**Data for the task**

- - - -

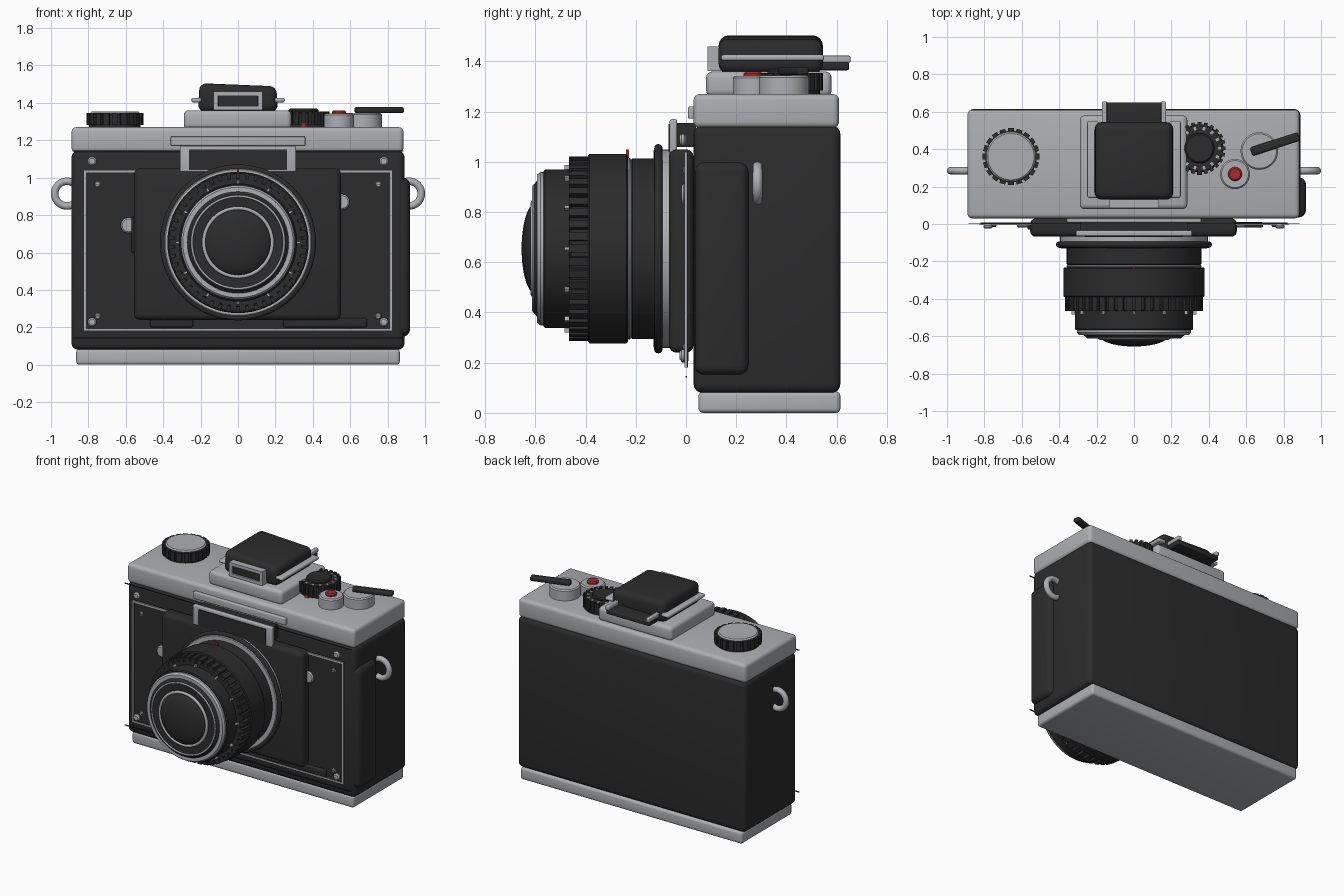
import bpy, bmesh, math
from mathutils import Matrix, Vector

if "Cube" in bpy.data.objects:
    bpy.data.objects.remove(bpy.data.objects["Cube"], do_unlink=True)


def material(name, color):
    m = bpy.data.materials.new(name)
    m.use_nodes = True
    m.diffuse_color = (*color, 1)
    bsdf = m.node_tree.nodes["Principled BSDF"]
    bsdf.inputs["Base Color"].default_value = (*color, 1)
    bsdf.inputs["Roughness"].default_value = 0.6
    return m


SILVER = material("silver", (0.42, 0.43, 0.45))
BLACK = material("black", (0.025, 0.025, 0.026))
RED = material("red", (0.4, 0.025, 0.025))
UP = Matrix.Identity(4)
FORWARD = Matrix.Rotation(math.pi / 2, 4, "X")   # local +z points to the front


def finish(name, bm, mat):
    bmesh.ops.recalc_face_normals(bm, faces=bm.faces)
    mesh = bpy.data.meshes.new(name)
    bm.to_mesh(mesh)
    bm.free()
    mesh.materials.append(mat)
    mesh.shade_smooth()
    mesh.set_sharp_from_angle(angle=math.radians(35))
    ob = bpy.data.objects.new(name, mesh)
    bpy.context.collection.objects.link(ob)
    return ob


def add_box(bm, x, y, z):
    size = (x[1] - x[0], y[1] - y[0], z[1] - z[0])
    mid = (sum(x) / 2, sum(y) / 2, sum(z) / 2)
    bmesh.ops.create_cube(bm, size=1, matrix=Matrix.Translation(mid) @ Matrix.Diagonal((*size, 1)))


def box(name, x, y, z, mat, bevel=0.0):
    bm = bmesh.new()
    add_box(bm, x, y, z)
    if bevel:
        bmesh.ops.bevel(bm, geom=bm.edges[:], offset=bevel, segments=4, profile=0.5, affect="EDGES")
    return finish(name, bm, mat)


def frame(name, x, y, z, t, mat):
    bm = bmesh.new()
    for zz in ((z[0], z[0] + t), (z[1] - t, z[1])):
        add_box(bm, x, y, zz)
    for xx in ((x[0], x[0] + t), (x[1] - t, x[1])):
        add_box(bm, xx, y, (z[0] + t, z[1] - t))
    return finish(name, bm, mat)


def lathe(name, profile, mat, loc=(0, 0, 0), turn=UP, closed=False, arc=math.tau, steps=64):
    bm = bmesh.new()
    vs = [bm.verts.new((r, 0, h)) for r, h in profile]
    es = [bm.edges.new(p) for p in zip(vs, vs[1:] + vs[:1] if closed else vs[1:])]
    bmesh.ops.spin(bm, geom=vs + es, cent=(0, 0, 0), axis=(0, 0, 1), angle=arc, steps=steps)
    bmesh.ops.remove_doubles(bm, verts=bm.verts[:], dist=1e-5)
    bmesh.ops.transform(bm, matrix=Matrix.Translation(loc) @ turn, verts=bm.verts)
    return finish(name, bm, mat)


def disc(name, r, h0, h1, mat, loc=(0, 0, 0), turn=UP, b=0.008):
    prof = [(0, h0), (r - b, h0), (r, h0 + b), (r, h1 - b), (r - b, h1), (0, h1)]
    return lathe(name, prof, mat, loc, turn)


def torus(name, major, minor, mat, loc, turn=UP, arc=math.tau, h=0):
    prof = [(major + minor * math.cos(i * math.tau / 12), h + minor * math.sin(i * math.tau / 12))
            for i in range(12)]
    return lathe(name, prof, mat, loc, turn, True, arc)


def teeth(name, n, r0, r1, width, h0, h1, mat, loc, turn=UP):
    bm = bmesh.new()
    for i in range(n):
        part = bmesh.ops.create_cube(bm, size=1)["verts"]
        m = (Matrix.Rotation(i * math.tau / n, 4, "Z")
             @ Matrix.Translation(((r0 + r1) / 2, 0, (h0 + h1) / 2))
             @ Matrix.Diagonal((r1 - r0, width, h1 - h0, 1)))
        bmesh.ops.transform(bm, matrix=Matrix.Translation(loc) @ turn @ m, verts=part)
    return finish(name, bm, mat)


# Body shell, plates and grip
box("body", (-0.89, 0.89), (0.03, 0.615), (0.08, 1.145), BLACK, 0.035)
box("base_plate", (-0.865, 0.865), (0.05, 0.615), (0, 0.085), SILVER, 0.018)
box("top_plate", (-0.89, 0.885), (0.03, 0.61), (1.135, 1.27), SILVER, 0.025)
box("side_grip", (0.78, 0.92), (0.035, 0.25), (0.15, 1.0), BLACK, 0.04)

# Front covering with its bright border and screws
box("front_panel", (-0.82, 0.82), (0.0, 0.008), (0.18, 1.04), BLACK)
frame("front_border", (-0.825, 0.825), (-0.005, 0.004), (0.18, 1.04), 0.012, SILVER)
for z in (0.14, 1.14):
    box("trim_line", (-0.885, 0.885), (-0.001, 0.004), (z, z + 0.006), BLACK)
for side in (-1, 1):
    for z, z_small in ((0.228, 0.26), (1.088, 0.965)):
        disc("corner_screw", 0.024, 0.0, 0.025, SILVER, (side * 0.78, 0, z), FORWARD)
        disc("small_screw", 0.016, 0.0, 0.012, SILVER, (side * 0.75, 0, z_small), FORWARD, 0.004)
        box("screw_slot", (side * 0.75 - 0.013, side * 0.75 + 0.013), (-0.015, -0.011),
            (z_small - 0.002, z_small + 0.002), BLACK)

# Lens mount plate and the small levers at its edge
box("mount_plate", (-0.555, 0.55), (-0.068, 0.03), (0.24, 1.05), BLACK, 0.03)
disc("left_catch", 0.042, 0.0, 0.018, SILVER, (0.555, 0, 0.87), FORWARD)
disc("right_catch", 0.042, 0.0, 0.018, SILVER, (-0.585, 0, 0.745), FORWARD)
box("catch_arm", (-0.57, -0.54), (-0.03, 0.0), (0.6, 0.79), BLACK, 0.008)
box("lower_tab_right", (-0.47, -0.24), (-0.02, 0.01), (0.2, 0.26), BLACK, 0.01)
box("lower_tab_left", (0.24, 0.69), (-0.02, 0.01), (0.2, 0.25), BLACK, 0.01)

# Front plaque and the trim bar above it
box("plaque", (-0.31, 0.31), (-0.065, -0.035), (1.03, 1.17), SILVER, 0.008)
box("plaque_inset", (-0.262, 0.262), (-0.07, -0.062), (1.04, 1.15), BLACK)
box("plaque_bracket", (-0.29, 0.29), (-0.04, 0.04), (1.06, 1.155), BLACK)
box("trim_bar", (-0.36, 0.36), (0.008, 0.04), (1.172, 1.22), SILVER, 0.006)

# Lens barrel, stepping forward from the mount
LENS = (0, 0, 0.654)
sections = [
    ("mount_ring", 0.395, 0.06, 0.13, SILVER), ("rear_barrel", 0.36, 0.12, 0.22, BLACK),
    ("index_ring", 0.362, 0.218, 0.234, SILVER), ("wide_barrel", 0.378, 0.232, 0.39, BLACK),
    ("grip_core", 0.345, 0.385, 0.465, BLACK), ("front_barrel", 0.316, 0.46, 0.567, BLACK)]
for name, r, h0, h1, mat in sections:
    disc(name, r, h0, h1, mat, LENS, FORWARD, 0.006)
torus("mount_seal", 0.4, 0.017, BLACK, LENS, FORWARD, h=0.11)
teeth("grip_ribs", 46, 0.335, 0.368, 0.032, 0.388, 0.466, BLACK, LENS, FORWARD)
teeth("distance_marks", 12, 0.31, 0.333, 0.012, 0.464, 0.485, SILVER, LENS, FORWARD)
lathe("front_rim", [(0.27, 0.55), (0.305, 0.55), (0.305, 0.58), (0.295, 0.593), (0.27, 0.593)],
      SILVER, LENS, FORWARD, True)
lathe("front_cone", [(0.275, 0.57), (0.275, 0.59), (0.255, 0.607), (0.235, 0.607), (0.19, 0.6), (0, 0.6)],
      BLACK, LENS, FORWARD)
torus("inner_rim", 0.247, 0.006, SILVER, LENS, FORWARD, h=0.607)
torus("glass_rim", 0.183, 0.01, SILVER, LENS, FORWARD, h=0.609)
dome = [(0.18 * math.sin(a), 0.6 + 0.055 * math.cos(a)) for a in
        (i * math.pi / 20 for i in range(10, -1, -1))]
lathe("front_glass", dome, BLACK, LENS, FORWARD)
box("lens_index", (-0.006, 0.006), (-0.24, -0.228), (1.015, 1.05), RED)

# Viewfinder housing
box("finder_base", (-0.29, 0.285), (0.08, 0.58), (1.26, 1.36), SILVER, 0.025)
hood = box("finder_hood", (-0.212, 0.212), (0.13, 0.545), (1.35, 1.497), BLACK, 0.04)
for v in hood.data.vertices:
    if v.co.z > 1.42:
        v.co.z -= 0.04 * v.co.x
        v.co.x *= 0.98
box("finder_window", (-0.105, 0.105), (0.095, 0.14), (1.37, 1.45), BLACK)
frame("finder_window_frame", (-0.13, 0.13), (0.085, 0.14), (1.362, 1.46), 0.022, SILVER)
box("eyepiece", (-0.17, 0.17), (0.52, 0.65), (1.365, 1.397), BLACK, 0.008)
for s in (-1, 1):
    x = sorted((s * 0.19, s * 0.25))
    box("finder_side_rail", x, (0.14, 0.55), (1.403, 1.427), SILVER, 0.01)
    x = sorted((s * 0.145, s * 0.172))
    box("eyepiece_rail", x, (0.53, 0.655), (1.395, 1.423), SILVER, 0.006)

# Rewind knob
KNOB = (-0.658, 0.36, 0)
disc("rewind_knob", 0.138, 1.26, 1.345, BLACK, KNOB)
teeth("rewind_knob_ribs", 20, 0.125, 0.152, 0.032, 1.283, 1.345, BLACK, KNOB)
disc("rewind_cap", 0.132, 1.335, 1.355, SILVER, KNOB)

# Speed dial
DIAL = (0.35, 0.405, 0)
disc("dial", 0.128, 1.26, 1.35, BLACK, DIAL)
teeth("dial_ribs", 24, 0.12, 0.14, 0.02, 1.285, 1.355, BLACK, DIAL)
teeth("dial_marks", 14, 0.098, 0.116, 0.014, 1.345, 1.354, SILVER, DIAL)
disc("dial_center", 0.08, 1.345, 1.37, BLACK, DIAL)
box("dial_index", (0.337, 0.363), (0.262, 0.285), (1.268, 1.29), RED)

# Shutter button and advance lever
disc("button_collar", 0.08, 1.26, 1.342, SILVER, (0.54, 0.267, 0))
disc("shutter_button", 0.037, 1.335, 1.36, RED, (0.54, 0.267, 0))
disc("lever_base", 0.1, 1.26, 1.345, SILVER, (0.67, 0.39, 0))
lever = box("advance_lever", (-0.03, 0.24), (-0.024, 0.024), (1.345, 1.378), BLACK, 0.012)
lever.data.transform(Matrix.Translation((0.655, 0.395, 0)) @ Matrix.Rotation(math.radians(18), 4, "Z"))

# Open strap loops on both ends
for s in (-1, 1):
    turn = FORWARD @ Matrix.Rotation(math.radians(-125 if s > 0 else 55), 4, "Z")
    torus("strap_loop", 0.066, 0.02, SILVER, (s * 0.914, 0.285, 0.915), turn, math.radians(250))
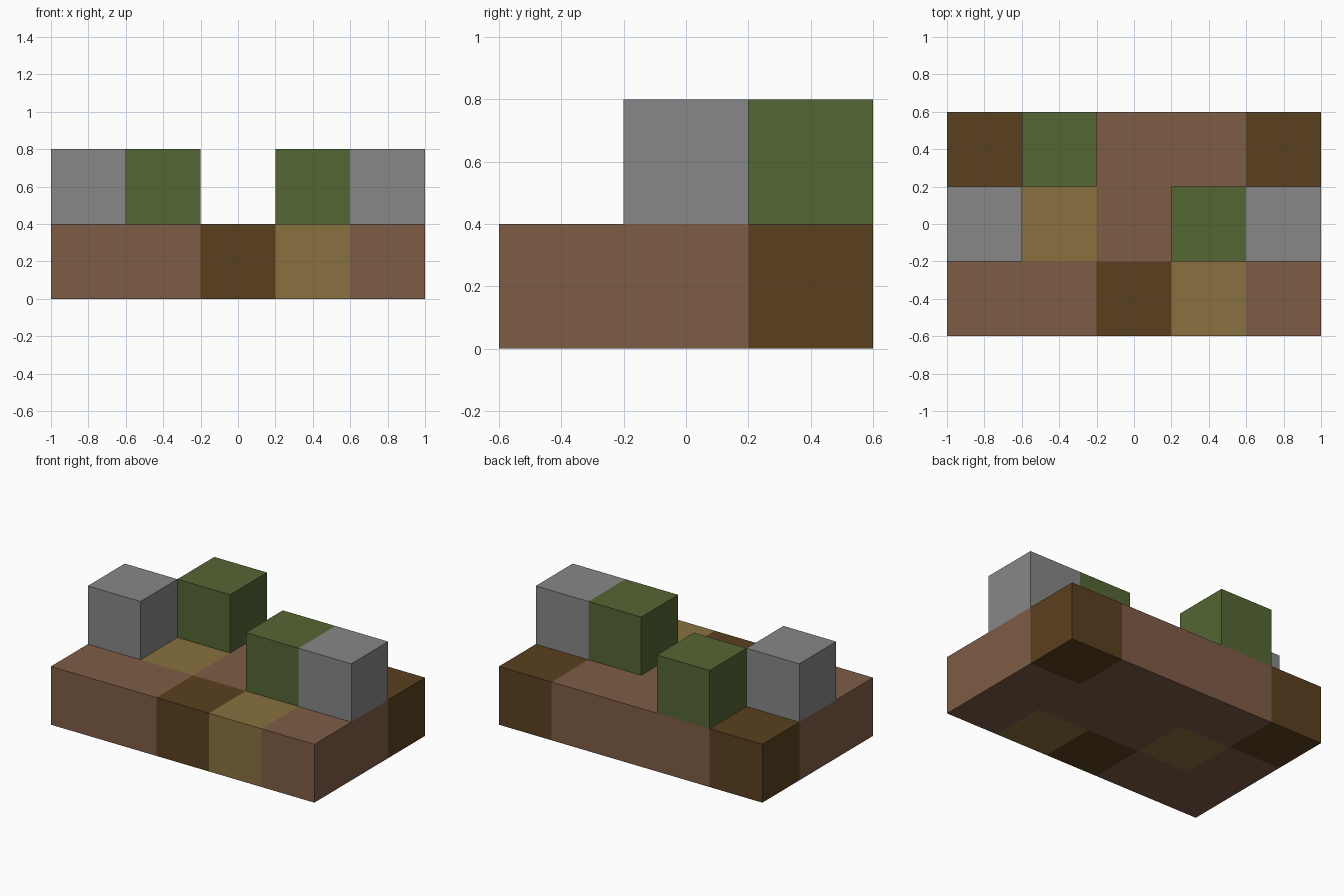
import bpy
import bmesh
from mathutils import Matrix, Vector

default_cube = bpy.data.objects.get("Cube")
if default_cube:
    bpy.data.objects.remove(default_cube, do_unlink=True)

SIZE = 0.4  # edge of one block


def make_material(name, color):
    mat = bpy.data.materials.new(name)
    mat.use_nodes = True
    mat.diffuse_color = (*color, 1)
    mat.node_tree.nodes["Principled BSDF"].inputs["Base Color"].default_value = (*color, 1)
    return mat


# Block kinds: layout letter -> part name and material
KINDS = {
    "d": ("dirt_block", make_material("dirt brown", (0.209, 0.107, 0.061))),
    "w": ("dark_wood_block", make_material("dark wood brown", (0.102, 0.051, 0.0144))),
    "p": ("plank_block", make_material("plank tan", (0.246, 0.165, 0.051))),
    "g": ("moss_block", make_material("moss green", (0.089, 0.133, 0.034))),
    "s": ("stone_block", make_material("stone grey", (0.242, 0.242, 0.242))),
}

# Layers from the bottom up; rows run back to front, letters from -x to +x
LAYERS = {
    "lower": ("wdddw",
              "dpddd",
              "ddwpd"),
    "upper": (".g...",
              "s..gs",
              "....."),
}


def add_block(name, mat, center):
    mesh = bpy.data.meshes.new(name)
    bm = bmesh.new()
    bmesh.ops.create_cube(bm, size=SIZE, matrix=Matrix.Translation(Vector((0, 0, SIZE / 2))))
    bm.to_mesh(mesh)
    bm.free()
    mesh.materials.append(mat)
    obj = bpy.data.objects.new(name, mesh)
    obj.location = center
    bpy.context.collection.objects.link(obj)


# Stack the blocks
for level, (layer, rows) in enumerate(LAYERS.items()):
    for j, row in enumerate(rows):
        for i, letter in enumerate(row):
            if letter in KINDS:
                part, mat = KINDS[letter]
                add_block(f"{layer}_{part}", mat,
                          ((i - 2) * SIZE, (1 - j) * SIZE, level * SIZE))
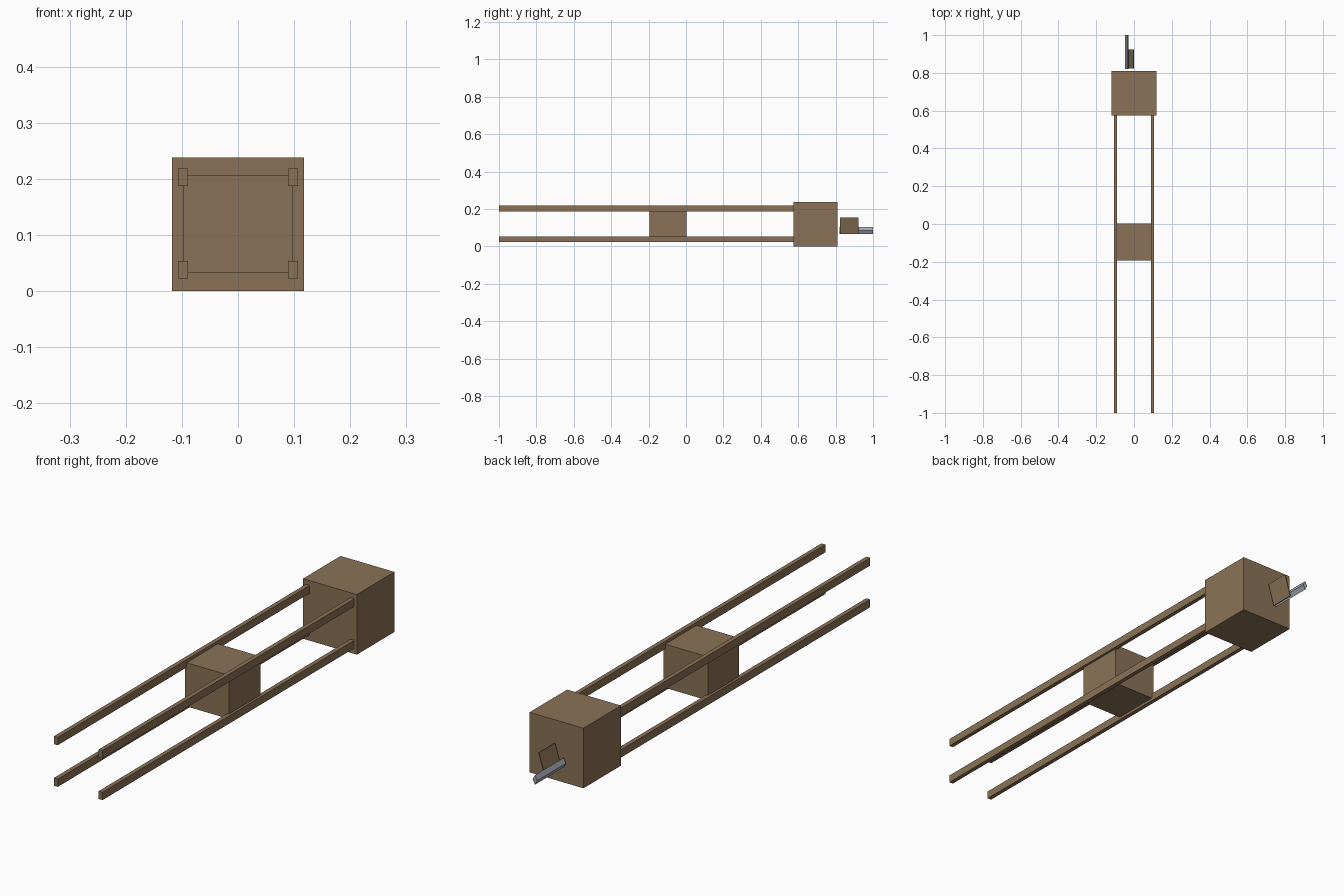
import bpy, math
from mathutils import Matrix

cube = bpy.data.objects.get("Cube")
if cube:
    bpy.data.objects.remove(cube, do_unlink=True)


def material(name, rgb):
    m = bpy.data.materials.new(name)
    m.use_nodes = True
    m.diffuse_color = (*rgb, 1)
    m.node_tree.nodes["Principled BSDF"].inputs["Base Color"].default_value = (*rgb, 1)
    return m


wood = material("brown wood", (0.258, 0.171, 0.095))
steel = material("grey steel", (0.35, 0.38, 0.43))


def box(name, center, size, mat, tilt=0):
    """Box with a tilt about the y axis, baked into the mesh."""
    bpy.ops.mesh.primitive_cube_add(size=1)
    ob = bpy.context.object
    ob.name = name
    ob.data.transform(Matrix.Rotation(tilt, 4, "Y") @ Matrix.Diagonal((*size, 1)))
    ob.location = center
    ob.data.materials.append(mat)
    return ob


# Four long rails
for side, x in (("right", -0.098), ("left", 0.098)):
    for level, z in (("lower", 0.038), ("upper", 0.203)):
        box(f"{level}_{side}_rail", (x, -0.21, z), (0.017, 1.58, 0.031), wood)

# Block carried between the rails, and the large block at their back end
box("middle_block", (0, -0.096, 0.12), (0.194, 0.196, 0.173), wood)
box("end_block", (0, 0.693, 0.119), (0.236, 0.235, 0.238), wood)

# Thin leaning grip plate behind the end block
box("grip_plate", (-0.014, 0.873, 0.11), (0.004, 0.1, 0.091), wood, math.radians(17))

# Slim four-sided bar along the foot of the plate
bpy.ops.mesh.primitive_cylinder_add(vertices=4, radius=1, depth=1)
bar = bpy.context.object
bar.name = "metal_bar"
bar.data.transform(Matrix.Diagonal((0.010, 0.18, 0.019, 1)) @ Matrix.Rotation(math.pi / 2, 4, "X"))
bar.location = (-0.038, 0.91, 0.084)
bar.data.materials.append(steel)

- - - -

**What is being asked**
Identify each line in the records above that contains the word "import", and copy it out in full.

**Completed task**
import bpy, bmesh, math
from mathutils import Matrix, Vector
import bpy
import bmesh
from mathutils import Matrix, Vector
import bpy, math
from mathutils import Matrix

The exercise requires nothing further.